Indeed, that sense of bittersweet justice may be Rodgers's trademark, though I doubt he intends it consciously. I figure he doesn't feel like his story's done until we see how it comes out, how things get sort of smoothed by the end, even though you don't really like all that the smoothing entails. In the story "Penny Lombard and the Heart Ken Found," it's not as if Rodgers ever explains why the heart was alive, and why Ken found it. But you know that the life of it was somehow tied up with Penny Lombard's having come of age, having gone ripe, and her wanting to do something about it. And when Rodgers is done with the tale, it's smoothed out real nice, except for maybe a couple of little bumps that stick in your throat and make you kind of sad.

The thing about Rodgers is, he takes the horror -- and it's horrible, all right -- and turns it into the light just a little differently than you'd ever expect, and from this angle you realize it's more tragic than horrid, more beautiful than hideous. Like "Frankenstein Goes Home." The composite monster was made out of several dead bodies, and those dead bodies once had a life, didn't they? And families? And loves, and memories, and hopes, and dreams?

Rodgers's stories can be off-putting at the beginning -- he has a way of asking us to swallow just a little too much all at once. By the end it doesn't feel like too much, but at the beginning we tend to say, Dead people lying there in their grave, talking to each other, and aliens who can revive them? A woman who can revive dead babies as zombies for a while and the possession of the revived body by something else? ("Emma's Daughter"). Just swallow hard; it'll go down well enough eventually.

And well worth the effort.

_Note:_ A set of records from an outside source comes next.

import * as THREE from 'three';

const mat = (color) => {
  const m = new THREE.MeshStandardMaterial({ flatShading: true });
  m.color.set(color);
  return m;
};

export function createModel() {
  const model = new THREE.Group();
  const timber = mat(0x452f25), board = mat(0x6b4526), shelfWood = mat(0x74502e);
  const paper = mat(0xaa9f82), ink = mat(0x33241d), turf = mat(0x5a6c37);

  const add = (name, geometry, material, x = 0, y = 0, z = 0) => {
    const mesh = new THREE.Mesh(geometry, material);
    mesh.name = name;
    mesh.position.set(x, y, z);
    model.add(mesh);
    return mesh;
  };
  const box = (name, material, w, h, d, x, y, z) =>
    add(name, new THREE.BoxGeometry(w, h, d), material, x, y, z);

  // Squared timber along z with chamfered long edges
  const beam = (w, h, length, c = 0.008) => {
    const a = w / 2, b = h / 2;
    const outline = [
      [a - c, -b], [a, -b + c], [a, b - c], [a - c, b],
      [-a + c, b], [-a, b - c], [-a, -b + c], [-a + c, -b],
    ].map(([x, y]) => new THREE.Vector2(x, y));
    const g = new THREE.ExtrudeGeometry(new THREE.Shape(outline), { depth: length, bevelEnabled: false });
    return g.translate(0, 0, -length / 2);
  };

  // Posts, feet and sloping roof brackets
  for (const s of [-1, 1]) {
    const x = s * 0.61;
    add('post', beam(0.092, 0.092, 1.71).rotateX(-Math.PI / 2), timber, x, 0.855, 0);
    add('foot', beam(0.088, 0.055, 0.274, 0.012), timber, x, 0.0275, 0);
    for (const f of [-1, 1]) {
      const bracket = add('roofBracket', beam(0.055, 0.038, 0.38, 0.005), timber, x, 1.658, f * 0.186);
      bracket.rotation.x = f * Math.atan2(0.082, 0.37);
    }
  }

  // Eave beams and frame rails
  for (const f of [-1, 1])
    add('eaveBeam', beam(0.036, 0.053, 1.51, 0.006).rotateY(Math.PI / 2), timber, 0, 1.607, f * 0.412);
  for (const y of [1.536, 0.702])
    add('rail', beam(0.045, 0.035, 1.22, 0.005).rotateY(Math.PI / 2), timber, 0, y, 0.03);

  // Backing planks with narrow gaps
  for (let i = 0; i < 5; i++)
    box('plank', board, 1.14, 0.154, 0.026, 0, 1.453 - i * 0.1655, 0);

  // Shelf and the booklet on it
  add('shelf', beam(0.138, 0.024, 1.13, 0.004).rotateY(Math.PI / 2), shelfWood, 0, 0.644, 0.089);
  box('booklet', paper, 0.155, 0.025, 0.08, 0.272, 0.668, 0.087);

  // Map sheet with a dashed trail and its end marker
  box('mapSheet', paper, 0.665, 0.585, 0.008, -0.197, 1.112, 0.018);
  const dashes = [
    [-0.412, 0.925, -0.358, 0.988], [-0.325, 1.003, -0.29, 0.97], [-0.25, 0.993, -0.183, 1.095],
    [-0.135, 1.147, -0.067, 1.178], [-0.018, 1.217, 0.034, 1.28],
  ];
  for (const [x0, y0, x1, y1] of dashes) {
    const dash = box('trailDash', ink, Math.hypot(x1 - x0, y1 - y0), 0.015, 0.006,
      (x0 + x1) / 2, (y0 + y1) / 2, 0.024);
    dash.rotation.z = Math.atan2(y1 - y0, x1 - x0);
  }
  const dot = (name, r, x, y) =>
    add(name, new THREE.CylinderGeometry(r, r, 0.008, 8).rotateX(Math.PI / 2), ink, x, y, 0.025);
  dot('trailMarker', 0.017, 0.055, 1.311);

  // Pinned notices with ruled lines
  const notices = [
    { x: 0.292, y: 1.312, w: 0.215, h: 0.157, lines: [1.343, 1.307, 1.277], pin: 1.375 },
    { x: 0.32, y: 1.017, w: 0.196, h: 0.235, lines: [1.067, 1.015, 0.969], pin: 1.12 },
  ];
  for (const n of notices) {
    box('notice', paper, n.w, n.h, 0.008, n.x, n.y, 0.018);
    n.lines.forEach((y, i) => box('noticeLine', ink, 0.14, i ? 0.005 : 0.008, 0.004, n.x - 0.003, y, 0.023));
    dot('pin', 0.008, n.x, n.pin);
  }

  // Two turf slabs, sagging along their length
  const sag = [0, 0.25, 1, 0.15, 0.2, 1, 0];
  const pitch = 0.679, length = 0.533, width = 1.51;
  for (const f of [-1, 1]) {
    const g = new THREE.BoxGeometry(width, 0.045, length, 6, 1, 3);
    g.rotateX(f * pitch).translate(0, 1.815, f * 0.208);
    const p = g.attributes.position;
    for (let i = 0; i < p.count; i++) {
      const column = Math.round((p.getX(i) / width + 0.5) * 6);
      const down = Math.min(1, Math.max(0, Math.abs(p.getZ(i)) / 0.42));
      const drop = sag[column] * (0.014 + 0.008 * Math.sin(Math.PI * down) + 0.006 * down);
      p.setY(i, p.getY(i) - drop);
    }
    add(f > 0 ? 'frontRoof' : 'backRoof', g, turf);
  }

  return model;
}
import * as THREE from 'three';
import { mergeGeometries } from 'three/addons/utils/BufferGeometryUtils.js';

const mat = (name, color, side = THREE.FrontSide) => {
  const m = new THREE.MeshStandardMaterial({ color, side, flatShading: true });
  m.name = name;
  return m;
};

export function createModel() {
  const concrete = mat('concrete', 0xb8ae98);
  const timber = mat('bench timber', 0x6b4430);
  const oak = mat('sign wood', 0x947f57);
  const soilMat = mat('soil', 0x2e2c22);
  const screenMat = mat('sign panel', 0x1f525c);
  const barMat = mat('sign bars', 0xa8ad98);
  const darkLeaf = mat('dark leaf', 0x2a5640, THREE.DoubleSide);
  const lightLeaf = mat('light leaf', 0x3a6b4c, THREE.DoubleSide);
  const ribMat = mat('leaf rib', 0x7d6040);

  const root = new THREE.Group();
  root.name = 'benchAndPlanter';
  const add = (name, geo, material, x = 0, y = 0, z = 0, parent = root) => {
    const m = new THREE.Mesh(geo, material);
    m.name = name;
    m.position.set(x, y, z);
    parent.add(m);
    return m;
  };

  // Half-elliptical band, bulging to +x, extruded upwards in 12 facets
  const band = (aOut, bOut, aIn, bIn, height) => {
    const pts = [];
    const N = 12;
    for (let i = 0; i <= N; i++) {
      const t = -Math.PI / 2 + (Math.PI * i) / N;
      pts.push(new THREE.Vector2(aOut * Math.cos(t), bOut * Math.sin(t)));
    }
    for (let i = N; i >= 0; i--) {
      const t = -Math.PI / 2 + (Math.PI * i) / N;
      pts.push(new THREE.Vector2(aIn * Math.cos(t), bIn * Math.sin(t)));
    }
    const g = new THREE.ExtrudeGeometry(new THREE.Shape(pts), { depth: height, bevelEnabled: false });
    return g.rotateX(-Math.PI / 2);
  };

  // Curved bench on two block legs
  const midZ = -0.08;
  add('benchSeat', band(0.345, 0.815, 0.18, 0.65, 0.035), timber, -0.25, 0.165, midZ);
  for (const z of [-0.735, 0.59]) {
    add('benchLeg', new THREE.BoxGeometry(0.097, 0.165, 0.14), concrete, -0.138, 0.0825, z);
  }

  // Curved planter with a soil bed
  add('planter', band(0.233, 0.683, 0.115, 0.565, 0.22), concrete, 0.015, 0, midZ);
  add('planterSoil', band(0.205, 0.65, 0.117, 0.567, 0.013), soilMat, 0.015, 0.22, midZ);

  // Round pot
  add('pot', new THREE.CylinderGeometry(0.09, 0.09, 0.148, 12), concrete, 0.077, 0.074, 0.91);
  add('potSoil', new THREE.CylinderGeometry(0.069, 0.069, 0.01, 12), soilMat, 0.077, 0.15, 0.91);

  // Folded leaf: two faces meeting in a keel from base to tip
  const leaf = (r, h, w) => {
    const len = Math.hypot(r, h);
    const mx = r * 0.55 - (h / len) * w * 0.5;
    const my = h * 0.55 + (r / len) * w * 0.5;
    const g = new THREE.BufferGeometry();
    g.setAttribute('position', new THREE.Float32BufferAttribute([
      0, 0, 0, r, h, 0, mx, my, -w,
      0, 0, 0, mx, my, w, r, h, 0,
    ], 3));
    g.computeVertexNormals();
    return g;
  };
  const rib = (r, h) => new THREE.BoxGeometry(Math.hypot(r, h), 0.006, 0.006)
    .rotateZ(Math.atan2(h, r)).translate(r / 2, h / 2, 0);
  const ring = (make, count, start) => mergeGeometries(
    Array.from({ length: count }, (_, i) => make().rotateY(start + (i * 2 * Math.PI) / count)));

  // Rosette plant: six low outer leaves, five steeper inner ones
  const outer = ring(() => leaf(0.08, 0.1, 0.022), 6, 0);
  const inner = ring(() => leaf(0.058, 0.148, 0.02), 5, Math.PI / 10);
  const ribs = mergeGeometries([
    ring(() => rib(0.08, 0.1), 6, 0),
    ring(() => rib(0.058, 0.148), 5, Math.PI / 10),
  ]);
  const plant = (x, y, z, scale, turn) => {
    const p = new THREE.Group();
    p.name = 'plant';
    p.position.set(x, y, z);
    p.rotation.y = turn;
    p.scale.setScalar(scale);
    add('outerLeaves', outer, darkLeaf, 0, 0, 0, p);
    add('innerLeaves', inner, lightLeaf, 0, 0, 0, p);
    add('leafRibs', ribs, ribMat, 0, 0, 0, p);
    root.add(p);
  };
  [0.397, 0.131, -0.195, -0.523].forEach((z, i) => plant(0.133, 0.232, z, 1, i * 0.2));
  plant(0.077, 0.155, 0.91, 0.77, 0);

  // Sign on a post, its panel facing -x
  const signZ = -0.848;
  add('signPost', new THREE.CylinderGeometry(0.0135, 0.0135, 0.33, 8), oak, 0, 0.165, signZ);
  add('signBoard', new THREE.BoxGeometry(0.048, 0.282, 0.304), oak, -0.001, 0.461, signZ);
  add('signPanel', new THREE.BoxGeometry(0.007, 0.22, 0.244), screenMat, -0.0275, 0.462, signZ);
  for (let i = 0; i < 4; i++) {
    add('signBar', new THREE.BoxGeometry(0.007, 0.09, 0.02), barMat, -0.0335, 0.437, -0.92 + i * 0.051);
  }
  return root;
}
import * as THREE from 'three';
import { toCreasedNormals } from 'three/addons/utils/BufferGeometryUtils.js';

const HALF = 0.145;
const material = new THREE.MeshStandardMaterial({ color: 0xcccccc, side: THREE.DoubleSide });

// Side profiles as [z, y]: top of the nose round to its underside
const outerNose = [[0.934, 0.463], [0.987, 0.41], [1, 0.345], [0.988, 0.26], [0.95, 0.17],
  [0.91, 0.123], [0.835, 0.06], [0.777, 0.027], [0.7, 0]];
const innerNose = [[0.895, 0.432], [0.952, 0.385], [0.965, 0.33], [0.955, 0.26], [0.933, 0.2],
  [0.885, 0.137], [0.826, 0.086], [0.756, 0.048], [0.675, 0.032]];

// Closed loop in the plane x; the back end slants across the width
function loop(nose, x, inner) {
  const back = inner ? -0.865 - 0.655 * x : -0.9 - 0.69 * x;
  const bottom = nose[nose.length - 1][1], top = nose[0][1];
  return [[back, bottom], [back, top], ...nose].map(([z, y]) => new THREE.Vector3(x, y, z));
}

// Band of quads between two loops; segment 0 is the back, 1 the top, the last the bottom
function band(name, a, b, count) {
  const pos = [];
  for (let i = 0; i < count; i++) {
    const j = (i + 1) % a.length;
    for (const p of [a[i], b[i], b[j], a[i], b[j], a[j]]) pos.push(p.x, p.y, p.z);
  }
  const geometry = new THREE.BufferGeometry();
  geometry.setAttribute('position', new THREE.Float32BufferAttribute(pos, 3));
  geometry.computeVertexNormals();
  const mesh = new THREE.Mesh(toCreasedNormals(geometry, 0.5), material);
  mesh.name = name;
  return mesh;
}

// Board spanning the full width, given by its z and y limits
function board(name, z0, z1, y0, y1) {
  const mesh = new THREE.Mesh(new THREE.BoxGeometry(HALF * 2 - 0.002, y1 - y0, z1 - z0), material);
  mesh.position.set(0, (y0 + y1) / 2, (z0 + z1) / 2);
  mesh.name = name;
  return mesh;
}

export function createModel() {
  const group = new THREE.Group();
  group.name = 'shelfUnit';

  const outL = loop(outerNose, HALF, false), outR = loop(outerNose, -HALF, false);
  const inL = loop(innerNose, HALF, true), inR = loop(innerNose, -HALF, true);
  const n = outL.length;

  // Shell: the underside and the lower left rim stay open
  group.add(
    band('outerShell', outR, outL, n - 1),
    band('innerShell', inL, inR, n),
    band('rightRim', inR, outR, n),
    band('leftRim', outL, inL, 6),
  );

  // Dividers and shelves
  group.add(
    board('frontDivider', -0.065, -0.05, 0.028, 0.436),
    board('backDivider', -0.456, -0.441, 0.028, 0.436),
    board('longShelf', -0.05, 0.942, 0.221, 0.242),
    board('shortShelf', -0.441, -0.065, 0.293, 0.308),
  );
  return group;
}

Rodgers isn't one of those horror writers whose stories have no effect beyond making you gag. Indeed, his grue quotient is pretty low. What he offers instead is a teaspoonful of absurdity dissolved in a quart of ordinary life, and ah, the difference that teaspoonful can make.

E-mail this page
Copyright © 2024 Hatrack River Enterprises Inc. All rights reserved.
Reproduction in whole or in part without permission is prohibited.